12th November, 1915 page 2
“The Germans opposite me are starving. They shouted across for food, and sometimes they got it. It all depends what regiments are occupying the line”
More notes from Lance-Corporal John Gutteridge, on life in the trenches during World War one.
“A few lines from our mud camp, somewhere in Belgium. Our regiment have this time occupied the reserve trenches, which means they have been doing fatigue work for the companies in the firing line, carrying rations, timber, &co. Sounds nice but the boys would sooner be in the firing line any time, as they are exposed so. One cannot carry rations and timber along the communication trench very well, as there is not the room, so they have to walk in the open, exposed, and the Germans give them all a high time with their machine guns, also the snipers help.
We have had mud up to our necks this last week, and my word we look some beauties. Well the Germans have been very quiet. Although they shelled a church 100 yards away from my dug out, and completely destroyed it. On 6th November, from one a.m. till seven a.m., our artillery shelled the Germans for all they were worth. My word, it kept as fellows awake, but it was worth it, as we like to hear our iron rations whizzing over our heads. We generally give them twelve shells to every shell they send over.
Of course we have a lot of spies here. One has to be very careful what we say, even if we are well away from towns and villages, as the Germans have spies everywhere, and we do not even trust the Belgians here; they are too quiet for our liking. They have captured a good many Belgian spies since we have been here. We are all thinking of coming home in six months’ time, as the Germans opposite me are starving. They shouted across for food, and sometimes they got it. It all depends what regiments are occupying the line.

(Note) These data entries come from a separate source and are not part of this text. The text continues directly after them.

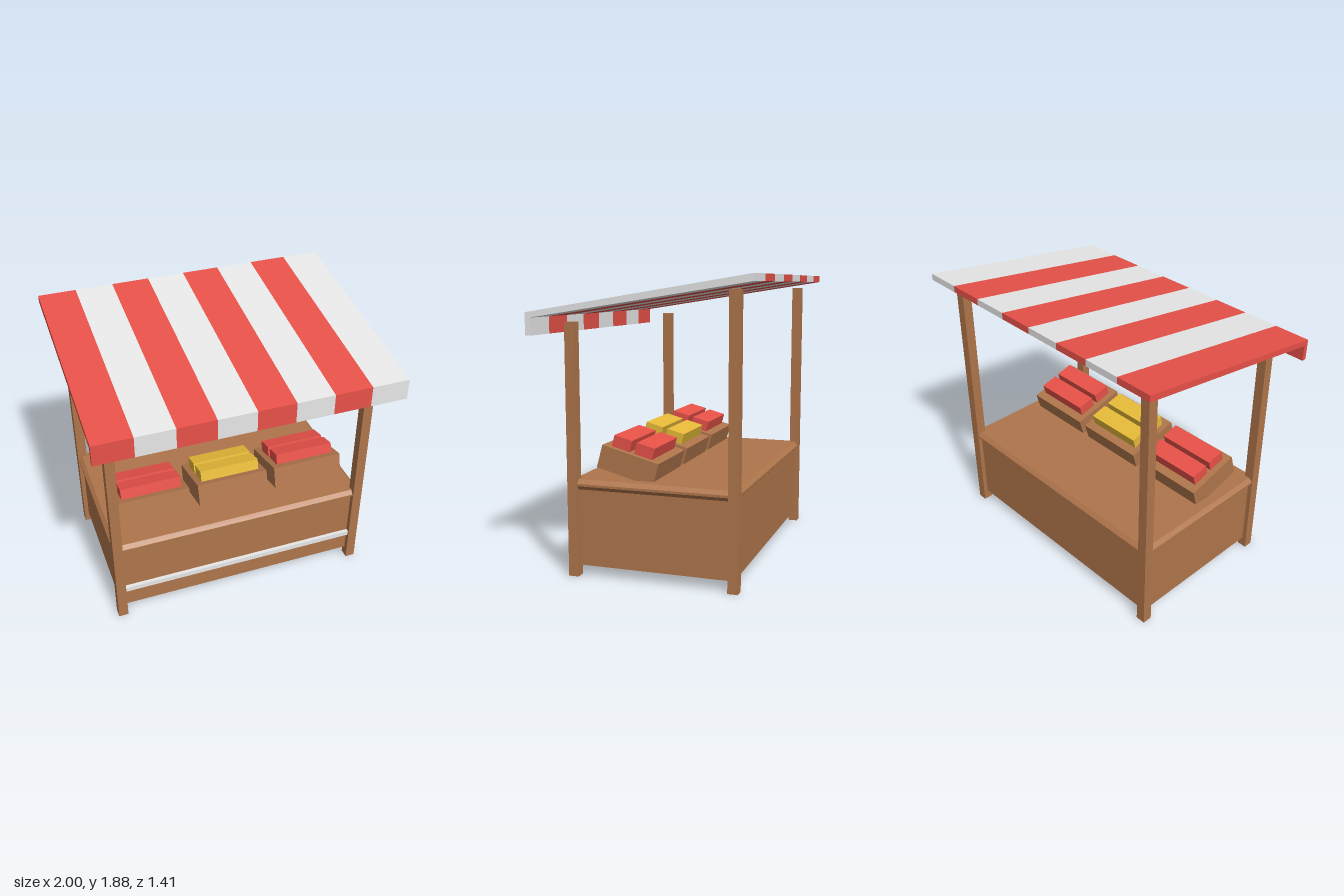
import * as THREE from 'three';

function flat(name, color) {
  const m = new THREE.MeshStandardMaterial({ color });
  m.name = name;
  return m;
}

export function createModel() {
  const stall = new THREE.Group();
  stall.name = 'marketStall';
  const wood = flat('wood', 0xaf754b);
  const red = flat('red', 0xec534a);
  const white = flat('white', 0xececec);
  const yellow = flat('yellow', 0xeabd39);

  // Box given by its [min, max] span on each axis
  function box(name, mat, [x0, x1], [y0, y1], [z0, z1], parent = stall) {
    const mesh = new THREE.Mesh(new THREE.BoxGeometry(x1 - x0, y1 - y0, z1 - z0), mat);
    mesh.position.set((x0 + x1) / 2, (y0 + y1) / 2, (z0 + z1) / 2);
    mesh.name = name;
    parent.add(mesh);
    return mesh;
  }

  // Corner posts, taller at the back
  for (const s of [-1, 1]) {
    const span = s < 0 ? [-0.895, -0.83] : [0.83, 0.895];
    box('frontPost', wood, span, [0, 1.59], [0.435, 0.5]);
    box('backPost', wood, span, [0, 1.79], [-0.6, -0.535]);
  }

  // Counter body and front rail
  const hx = 0.865, zBack = -0.57, zFront = 0.465;
  box('counterBody', wood, [-hx, hx], [0.07, 0.56], [zBack, zFront]);
  box('frontRail', white, [-0.85, 0.85], [0.21, 0.245], [zFront - 0.01, 0.49]);

  // Counter top with chamfered edges
  const rect = new THREE.Shape([
    new THREE.Vector2(-hx, -zFront), new THREE.Vector2(hx, -zFront),
    new THREE.Vector2(hx, -zBack), new THREE.Vector2(-hx, -zBack),
  ]);
  const topGeo = new THREE.ExtrudeGeometry(rect, {
    depth: 0.015, bevelThickness: 0.025, bevelSize: 0.025, bevelSegments: 1,
  });
  topGeo.rotateX(-Math.PI / 2).translate(0, 0.58, 0);
  const top = new THREE.Mesh(topGeo, wood);
  top.name = 'counterTop';
  stall.add(top);

  // Tilted crates, each holding two blocks of goods
  [[-0.555, red], [0, yellow], [0.55, red]].forEach(([x, goods]) => {
    const crate = new THREE.Group();
    crate.name = 'crate';
    crate.position.set(x, 0.71, 0.1375);
    crate.rotation.x = -Math.PI / 12;
    box('crateBox', wood, [-0.247, 0.247], [-0.0745, 0.0745], [-0.192, 0.192], crate);
    for (const z of [-0.071, 0.083]) {
      box('goods', goods, [-0.206, 0.206], [0.07, 0.148], [z - 0.061, z + 0.061], crate);
    }
    stall.add(crate);
  });

  // Striped awning: sloped roof with a hanging front edge
  const profile = new THREE.Shape([
    [0.707, 1.51], [0.707, 1.65], [-0.707, 1.877],
    [-0.707, 1.833], [0.676, 1.618], [0.676, 1.51],
  ].map(([z, y]) => new THREE.Vector2(z, y)));
  const stripeGeo = new THREE.ExtrudeGeometry(profile, { depth: 0.25, bevelEnabled: false });
  stripeGeo.rotateY(-Math.PI / 2).translate(0.25, 0, 0);
  for (let i = 0; i < 8; i++) {
    const stripe = new THREE.Mesh(stripeGeo, i % 2 ? white : red);
    stripe.position.x = -1 + i * 0.25;
    stripe.name = 'awningStripe';
    stall.add(stripe);
  }

  return stall;
}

We had one good laugh this week. I woke up one morning and said to my chum, ‘I had a rotten night.’ Guns kept me awake, and he said the same till we both sat down to breakfast. Then we found someone had stolen our breakfast, also a box of cigarettes, so I think we both slept some time or other, and the rotter must have been an early bird. Too early for us, at all events. It seemed rather strange, but at the same time as the German shelled our church and destroyed one of the crucifixes one of our aeroplanes brought one of the enemies’ aeroplanes down. Must close, trusting all the boys have enlisted.”

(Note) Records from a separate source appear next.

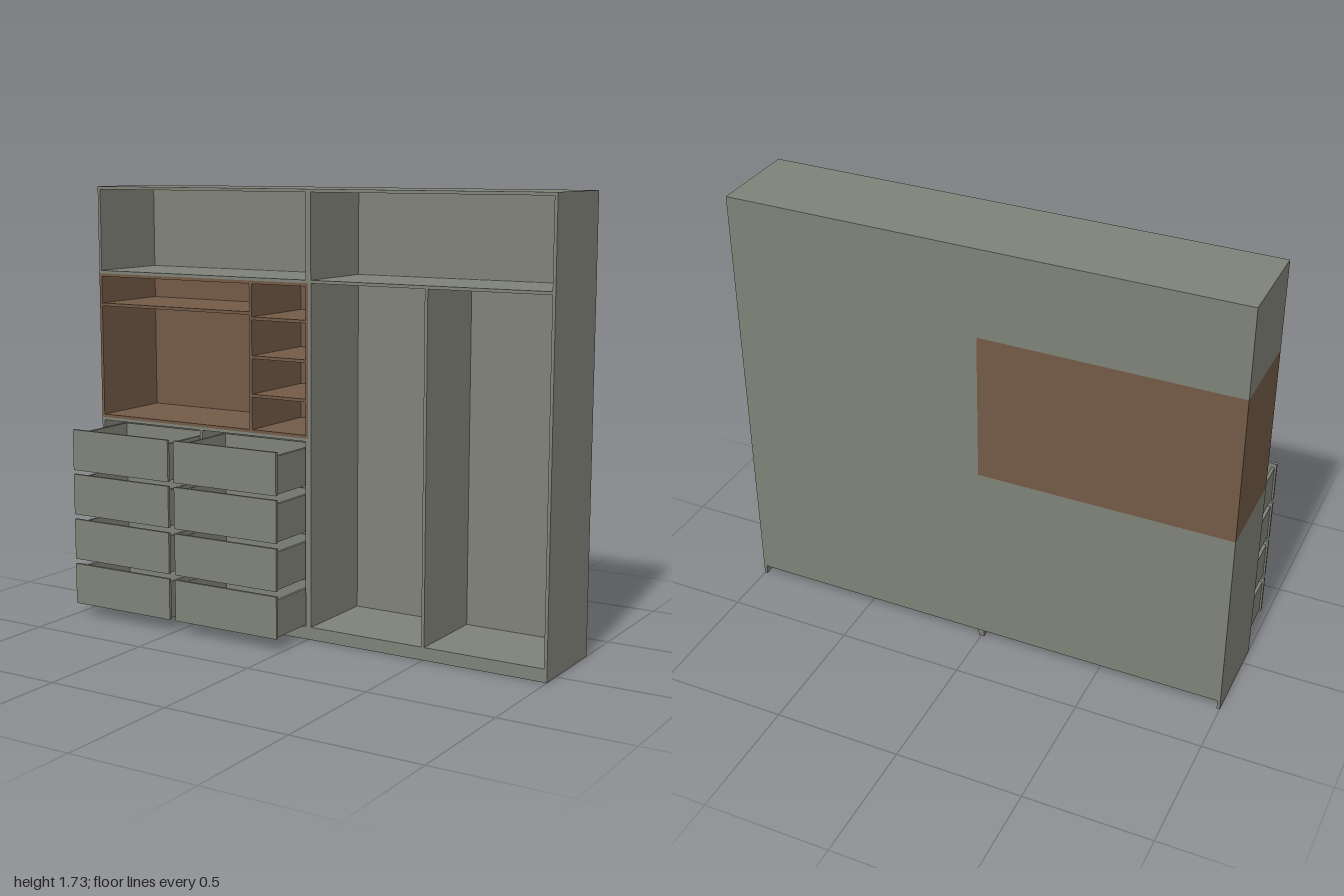
import * as THREE from 'three';

const T = 0.012;            // board thickness
const BACK = -0.285, FRONT = 0.08;

export function createModel() {
  const root = new THREE.Group();
  root.name = 'wardrobe';
  const grey = new THREE.MeshStandardMaterial({ color: 0x7f8278 });
  grey.name = 'grey board';
  const brown = new THREE.MeshStandardMaterial({ color: 0x735a47 });
  brown.name = 'brown board';

  // board given by its two extreme corners
  const board = (name, mat, x0, x1, y0, y1, z0, z1, parent = root) => {
    const mesh = new THREE.Mesh(new THREE.BoxGeometry(x1 - x0, y1 - y0, z1 - z0), mat);
    mesh.position.set((x0 + x1) / 2, (y0 + y1) / 2, (z0 + z1) / 2);
    mesh.name = name;
    parent.add(mesh);
  };
  const IN = BACK + T;      // inner face of the back panels
  const H = 1.73, LOW = 0.79, HIGH = 1.38, BASE = 0.05;

  // outer sides and central walls
  board('leftSide', grey, 1 - T, 1, 0, H - T, BACK, FRONT);
  board('rightSideLower', grey, -1, -1 + T, 0, LOW, BACK, FRONT);
  board('rightSideUpper', grey, -1, -1 + T, HIGH, H - T, BACK, FRONT);
  board('centreWall', grey, 0, T, 0, H - T, IN, FRONT);
  board('centreWallLower', grey, -T, 0, 0, LOW, IN, FRONT);
  board('centreWallUpper', grey, -T, 0, HIGH, H - T, IN, FRONT);
  board('top', grey, -1, 1, H - T, H, BACK, FRONT);

  // back panels
  board('backLeft', grey, 0, 1 - T, BASE - T, H - T, BACK, IN);
  board('backLower', grey, -1 + T, 0, BASE - T, LOW, BACK, IN);
  board('backUpper', grey, -1 + T, 0, HIGH, H - T, BACK, IN);

  // floors, plinths and high shelves of both bays
  for (const [x0, x1] of [[-1 + T, -T], [T, 1 - T]]) {
    board('floor', grey, x0, x1, BASE - T, BASE, IN, FRONT);
    board('plinth', grey, x0, x1, 0, BASE - T, FRONT - T, FRONT);
    board('highShelf', grey, x0, x1, HIGH, HIGH + T, IN, FRONT);
  }

  // hanging bay and drawer bay dividers
  board('hangingDivider', grey, 0.494, 0.506, BASE, HIGH, IN, FRONT);
  board('drawerDivider', grey, -0.506, -0.494, BASE, LOW - T, IN, FRONT);
  board('drawerBayTop', grey, -1 + T, -T, LOW - T, LOW, IN, FRONT);

  // brown open unit
  const niche = new THREE.Group();
  niche.name = 'brownUnit';
  root.add(niche);
  board('nicheSide', brown, -1, -1 + T, LOW, HIGH, BACK, FRONT, niche);
  board('nicheInnerSide', brown, -T, 0, LOW, HIGH, IN, FRONT, niche);
  board('nicheBack', brown, -1 + T, 0, LOW, HIGH, BACK, IN, niche);
  board('nicheFloor', brown, -1 + T, -T, LOW, LOW + T, IN, FRONT, niche);
  board('nicheTop', brown, -1 + T, -T, HIGH - T, HIGH, IN, FRONT, niche);
  board('nicheDivider', brown, -0.268, -0.256, LOW + T, HIGH - T, IN, FRONT, niche);
  board('wideShelf', brown, -1 + T, -0.268, 1.248, 1.26, IN, FRONT, niche);
  for (const y of [0.935, 1.085, 1.235])
    board('smallShelf', brown, -0.256, -T, y - T / 2, y + T / 2, IN, FRONT, niche);

  // pulled-out drawers, two columns of four
  const back = -0.05, face = 0.273;
  for (const x of [-0.75, -0.25]) {
    for (const y of [0.05, 0.235, 0.42, 0.602]) {
      const d = new THREE.Group();
      d.name = 'drawer';
      d.position.set(x, y, 0);
      root.add(d);
      board('drawerFront', grey, -0.236, 0.236, 0, 0.165, face, 0.285, d);
      for (const s of [-1, 1])
        board('drawerSide', grey, s * 0.223 - T / 2, s * 0.223 + T / 2, 0.002, 0.148, back, face, d);
      board('drawerBack', grey, -0.217, 0.217, 0.002, 0.148, back, back + T, d);
      board('drawerBottom', grey, -0.217, 0.217, 0.002, 0.002 + T, back + T, face, d);
    }
  }
  return root;
}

Printed in the Bromley & District Times, 12th November, 1915 page 2